- [Aim of the task]: Below is a listing. Quote from it, exactly, the lines from the one containing "0.027, 4), 0.7), g);" down to the one containing "along a hip", both ends included, and nothing else.
------------------------------
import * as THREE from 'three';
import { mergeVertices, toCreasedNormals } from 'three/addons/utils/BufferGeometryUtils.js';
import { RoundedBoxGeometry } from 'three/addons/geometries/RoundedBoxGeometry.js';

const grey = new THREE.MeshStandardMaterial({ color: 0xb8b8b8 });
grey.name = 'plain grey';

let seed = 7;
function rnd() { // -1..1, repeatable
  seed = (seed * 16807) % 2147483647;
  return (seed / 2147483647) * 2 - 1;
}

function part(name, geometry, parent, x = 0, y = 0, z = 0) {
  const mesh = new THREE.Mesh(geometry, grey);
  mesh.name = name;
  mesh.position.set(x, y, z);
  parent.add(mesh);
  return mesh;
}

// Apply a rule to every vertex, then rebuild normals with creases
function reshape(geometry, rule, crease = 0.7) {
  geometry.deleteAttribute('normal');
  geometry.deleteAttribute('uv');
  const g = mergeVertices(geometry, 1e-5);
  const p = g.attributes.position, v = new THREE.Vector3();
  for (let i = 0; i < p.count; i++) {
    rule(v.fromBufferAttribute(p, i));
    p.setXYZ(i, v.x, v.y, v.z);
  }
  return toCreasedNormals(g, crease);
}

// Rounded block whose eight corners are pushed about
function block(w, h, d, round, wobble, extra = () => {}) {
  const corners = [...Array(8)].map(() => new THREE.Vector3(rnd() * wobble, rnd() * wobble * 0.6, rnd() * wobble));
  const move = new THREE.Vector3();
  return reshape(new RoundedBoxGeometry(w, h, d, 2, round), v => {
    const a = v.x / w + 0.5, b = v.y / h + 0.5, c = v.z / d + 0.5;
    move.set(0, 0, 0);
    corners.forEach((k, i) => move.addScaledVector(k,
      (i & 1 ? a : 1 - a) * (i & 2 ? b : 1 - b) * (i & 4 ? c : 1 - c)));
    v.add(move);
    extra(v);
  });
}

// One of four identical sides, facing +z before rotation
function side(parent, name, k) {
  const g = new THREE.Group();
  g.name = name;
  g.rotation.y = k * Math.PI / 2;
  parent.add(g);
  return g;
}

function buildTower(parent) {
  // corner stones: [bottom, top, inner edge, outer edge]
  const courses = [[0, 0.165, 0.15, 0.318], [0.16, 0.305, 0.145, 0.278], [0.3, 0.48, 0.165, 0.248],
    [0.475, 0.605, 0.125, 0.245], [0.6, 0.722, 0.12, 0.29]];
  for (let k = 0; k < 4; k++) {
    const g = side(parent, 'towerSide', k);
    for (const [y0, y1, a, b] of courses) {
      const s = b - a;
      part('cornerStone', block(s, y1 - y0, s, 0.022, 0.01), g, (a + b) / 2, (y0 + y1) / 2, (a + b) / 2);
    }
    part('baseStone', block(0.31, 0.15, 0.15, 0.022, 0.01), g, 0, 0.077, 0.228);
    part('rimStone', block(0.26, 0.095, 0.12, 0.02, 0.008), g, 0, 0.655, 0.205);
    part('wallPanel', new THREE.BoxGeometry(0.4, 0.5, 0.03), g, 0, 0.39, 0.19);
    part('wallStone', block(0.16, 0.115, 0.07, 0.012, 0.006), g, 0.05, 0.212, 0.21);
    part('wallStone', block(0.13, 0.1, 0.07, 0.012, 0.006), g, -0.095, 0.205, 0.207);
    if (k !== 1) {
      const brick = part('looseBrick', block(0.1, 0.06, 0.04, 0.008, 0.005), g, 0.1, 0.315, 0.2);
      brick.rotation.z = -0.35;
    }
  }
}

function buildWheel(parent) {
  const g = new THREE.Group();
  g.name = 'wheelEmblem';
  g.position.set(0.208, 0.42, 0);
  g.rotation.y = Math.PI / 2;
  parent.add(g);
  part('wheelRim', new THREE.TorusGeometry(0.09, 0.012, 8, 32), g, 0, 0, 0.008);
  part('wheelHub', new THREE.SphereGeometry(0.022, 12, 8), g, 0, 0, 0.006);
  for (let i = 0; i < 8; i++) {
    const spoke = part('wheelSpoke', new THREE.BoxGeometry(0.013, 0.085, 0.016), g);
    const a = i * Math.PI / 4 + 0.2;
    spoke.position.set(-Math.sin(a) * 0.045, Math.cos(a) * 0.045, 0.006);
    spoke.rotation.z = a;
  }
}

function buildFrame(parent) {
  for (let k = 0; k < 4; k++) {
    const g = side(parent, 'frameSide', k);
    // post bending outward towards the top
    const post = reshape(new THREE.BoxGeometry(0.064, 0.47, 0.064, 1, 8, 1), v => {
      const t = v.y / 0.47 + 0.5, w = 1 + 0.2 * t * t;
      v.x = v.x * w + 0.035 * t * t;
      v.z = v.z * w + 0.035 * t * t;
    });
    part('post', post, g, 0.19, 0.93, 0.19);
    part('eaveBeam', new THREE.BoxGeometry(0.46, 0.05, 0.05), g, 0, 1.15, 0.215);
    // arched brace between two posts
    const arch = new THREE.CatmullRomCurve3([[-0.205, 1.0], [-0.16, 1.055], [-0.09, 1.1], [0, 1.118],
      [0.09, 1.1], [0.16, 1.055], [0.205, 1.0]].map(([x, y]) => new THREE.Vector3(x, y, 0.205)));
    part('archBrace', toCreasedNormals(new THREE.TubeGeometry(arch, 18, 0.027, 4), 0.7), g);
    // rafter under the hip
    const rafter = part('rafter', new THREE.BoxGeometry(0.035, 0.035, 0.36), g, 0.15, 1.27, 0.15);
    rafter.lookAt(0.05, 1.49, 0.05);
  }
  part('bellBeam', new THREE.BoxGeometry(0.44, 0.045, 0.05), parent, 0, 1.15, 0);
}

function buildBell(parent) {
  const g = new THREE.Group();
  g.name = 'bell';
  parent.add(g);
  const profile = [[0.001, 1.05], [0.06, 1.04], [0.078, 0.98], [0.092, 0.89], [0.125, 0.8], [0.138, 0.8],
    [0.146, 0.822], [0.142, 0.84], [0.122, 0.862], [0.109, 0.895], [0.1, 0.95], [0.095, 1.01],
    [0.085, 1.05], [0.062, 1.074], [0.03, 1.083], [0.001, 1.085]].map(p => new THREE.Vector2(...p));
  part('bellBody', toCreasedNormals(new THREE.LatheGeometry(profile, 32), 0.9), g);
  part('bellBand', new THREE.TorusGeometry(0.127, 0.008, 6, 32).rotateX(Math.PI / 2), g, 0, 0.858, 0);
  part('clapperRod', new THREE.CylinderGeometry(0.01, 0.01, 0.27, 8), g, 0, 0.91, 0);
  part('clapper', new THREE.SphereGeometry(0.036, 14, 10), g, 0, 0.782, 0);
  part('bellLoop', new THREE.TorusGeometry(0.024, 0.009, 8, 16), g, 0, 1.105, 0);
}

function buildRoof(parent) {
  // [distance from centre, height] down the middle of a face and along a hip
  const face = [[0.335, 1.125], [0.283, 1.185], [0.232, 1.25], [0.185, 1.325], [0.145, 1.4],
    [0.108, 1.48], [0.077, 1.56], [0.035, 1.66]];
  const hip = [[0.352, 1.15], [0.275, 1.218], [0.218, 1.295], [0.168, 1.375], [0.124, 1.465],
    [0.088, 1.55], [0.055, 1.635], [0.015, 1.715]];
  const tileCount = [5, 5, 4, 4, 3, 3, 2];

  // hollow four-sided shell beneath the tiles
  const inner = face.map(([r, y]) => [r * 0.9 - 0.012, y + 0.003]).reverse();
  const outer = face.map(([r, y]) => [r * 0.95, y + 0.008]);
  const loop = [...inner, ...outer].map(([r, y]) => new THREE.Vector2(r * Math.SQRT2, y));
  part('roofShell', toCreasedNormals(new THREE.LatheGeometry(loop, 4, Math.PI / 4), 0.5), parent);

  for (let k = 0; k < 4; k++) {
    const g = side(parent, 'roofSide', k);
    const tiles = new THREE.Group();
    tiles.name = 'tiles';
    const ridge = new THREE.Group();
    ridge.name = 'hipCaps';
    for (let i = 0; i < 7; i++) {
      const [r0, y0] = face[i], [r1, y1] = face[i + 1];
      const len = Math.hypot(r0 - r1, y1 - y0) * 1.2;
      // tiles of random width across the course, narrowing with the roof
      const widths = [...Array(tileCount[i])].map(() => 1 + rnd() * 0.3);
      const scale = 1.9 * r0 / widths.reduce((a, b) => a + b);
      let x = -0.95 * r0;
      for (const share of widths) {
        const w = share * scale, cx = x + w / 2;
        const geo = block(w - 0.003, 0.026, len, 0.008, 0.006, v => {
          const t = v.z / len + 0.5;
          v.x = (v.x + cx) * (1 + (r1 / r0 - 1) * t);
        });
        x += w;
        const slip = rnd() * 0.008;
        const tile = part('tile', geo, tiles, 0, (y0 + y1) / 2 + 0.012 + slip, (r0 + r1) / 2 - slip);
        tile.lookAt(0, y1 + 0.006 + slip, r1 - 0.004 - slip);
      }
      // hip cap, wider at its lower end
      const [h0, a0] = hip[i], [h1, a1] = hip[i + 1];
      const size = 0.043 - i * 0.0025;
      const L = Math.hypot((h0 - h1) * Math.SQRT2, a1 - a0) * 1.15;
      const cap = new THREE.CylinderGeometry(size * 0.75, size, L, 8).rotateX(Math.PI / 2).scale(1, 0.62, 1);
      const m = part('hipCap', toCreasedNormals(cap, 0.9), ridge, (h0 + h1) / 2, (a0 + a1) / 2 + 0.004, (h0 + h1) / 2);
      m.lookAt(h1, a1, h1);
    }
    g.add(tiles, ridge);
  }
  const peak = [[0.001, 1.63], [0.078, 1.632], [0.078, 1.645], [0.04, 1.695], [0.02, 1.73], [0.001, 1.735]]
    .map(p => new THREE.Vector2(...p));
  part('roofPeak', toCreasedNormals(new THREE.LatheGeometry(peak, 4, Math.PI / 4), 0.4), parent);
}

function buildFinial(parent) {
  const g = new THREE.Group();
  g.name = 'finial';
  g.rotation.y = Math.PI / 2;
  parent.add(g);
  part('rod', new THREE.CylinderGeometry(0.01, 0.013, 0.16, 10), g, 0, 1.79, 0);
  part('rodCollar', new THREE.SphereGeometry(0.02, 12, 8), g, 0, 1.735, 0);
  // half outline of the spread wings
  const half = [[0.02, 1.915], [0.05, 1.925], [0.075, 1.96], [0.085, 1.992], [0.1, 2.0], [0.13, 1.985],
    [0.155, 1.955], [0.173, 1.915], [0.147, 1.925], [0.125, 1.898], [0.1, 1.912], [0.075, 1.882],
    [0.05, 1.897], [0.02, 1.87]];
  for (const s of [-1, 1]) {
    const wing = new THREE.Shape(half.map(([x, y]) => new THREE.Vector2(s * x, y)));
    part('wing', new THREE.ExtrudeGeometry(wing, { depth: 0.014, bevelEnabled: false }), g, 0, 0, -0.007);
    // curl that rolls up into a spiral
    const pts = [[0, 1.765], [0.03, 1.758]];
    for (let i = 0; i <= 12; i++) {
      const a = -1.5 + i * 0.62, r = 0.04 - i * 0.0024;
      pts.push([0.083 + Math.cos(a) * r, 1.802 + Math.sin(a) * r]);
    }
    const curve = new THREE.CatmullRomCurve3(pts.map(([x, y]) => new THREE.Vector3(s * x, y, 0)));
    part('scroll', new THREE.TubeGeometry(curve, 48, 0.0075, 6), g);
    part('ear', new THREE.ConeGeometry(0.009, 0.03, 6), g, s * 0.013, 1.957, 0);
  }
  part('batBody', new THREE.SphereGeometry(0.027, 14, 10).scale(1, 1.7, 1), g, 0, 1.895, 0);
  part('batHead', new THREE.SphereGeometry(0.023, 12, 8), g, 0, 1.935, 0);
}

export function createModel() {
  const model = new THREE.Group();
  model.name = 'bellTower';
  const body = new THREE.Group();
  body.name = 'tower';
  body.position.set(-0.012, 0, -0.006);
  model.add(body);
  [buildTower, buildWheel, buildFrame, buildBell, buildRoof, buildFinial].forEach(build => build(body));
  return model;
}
------------------------------
- [Exercise answer]:
    part('archBrace', toCreasedNormals(new THREE.TubeGeometry(arch, 18, 0.027, 4), 0.7), g);
    // rafter under the hip
    const rafter = part('rafter', new THREE.BoxGeometry(0.035, 0.035, 0.36), g, 0.15, 1.27, 0.15);
    rafter.lookAt(0.05, 1.49, 0.05);
  }
  part('bellBeam', new THREE.BoxGeometry(0.44, 0.045, 0.05), parent, 0, 1.15, 0);
}

function buildBell(parent) {
  const g = new THREE.Group();
  g.name = 'bell';
  parent.add(g);
  const profile = [[0.001, 1.05], [0.06, 1.04], [0.078, 0.98], [0.092, 0.89], [0.125, 0.8], [0.138, 0.8],
    [0.146, 0.822], [0.142, 0.84], [0.122, 0.862], [0.109, 0.895], [0.1, 0.95], [0.095, 1.01],
    [0.085, 1.05], [0.062, 1.074], [0.03, 1.083], [0.001, 1.085]].map(p => new THREE.Vector2(...p));
  part('bellBody', toCreasedNormals(new THREE.LatheGeometry(profile, 32), 0.9), g);
  part('bellBand', new THREE.TorusGeometry(0.127, 0.008, 6, 32).rotateX(Math.PI / 2), g, 0, 0.858, 0);
  part('clapperRod', new THREE.CylinderGeometry(0.01, 0.01, 0.27, 8), g, 0, 0.91, 0);
  part('clapper', new THREE.SphereGeometry(0.036, 14, 10), g, 0, 0.782, 0);
  part('bellLoop', new THREE.TorusGeometry(0.024, 0.009, 8, 16), g, 0, 1.105, 0);
}

function buildRoof(parent) {
  // [distance from centre, height] down the middle of a face and along a hip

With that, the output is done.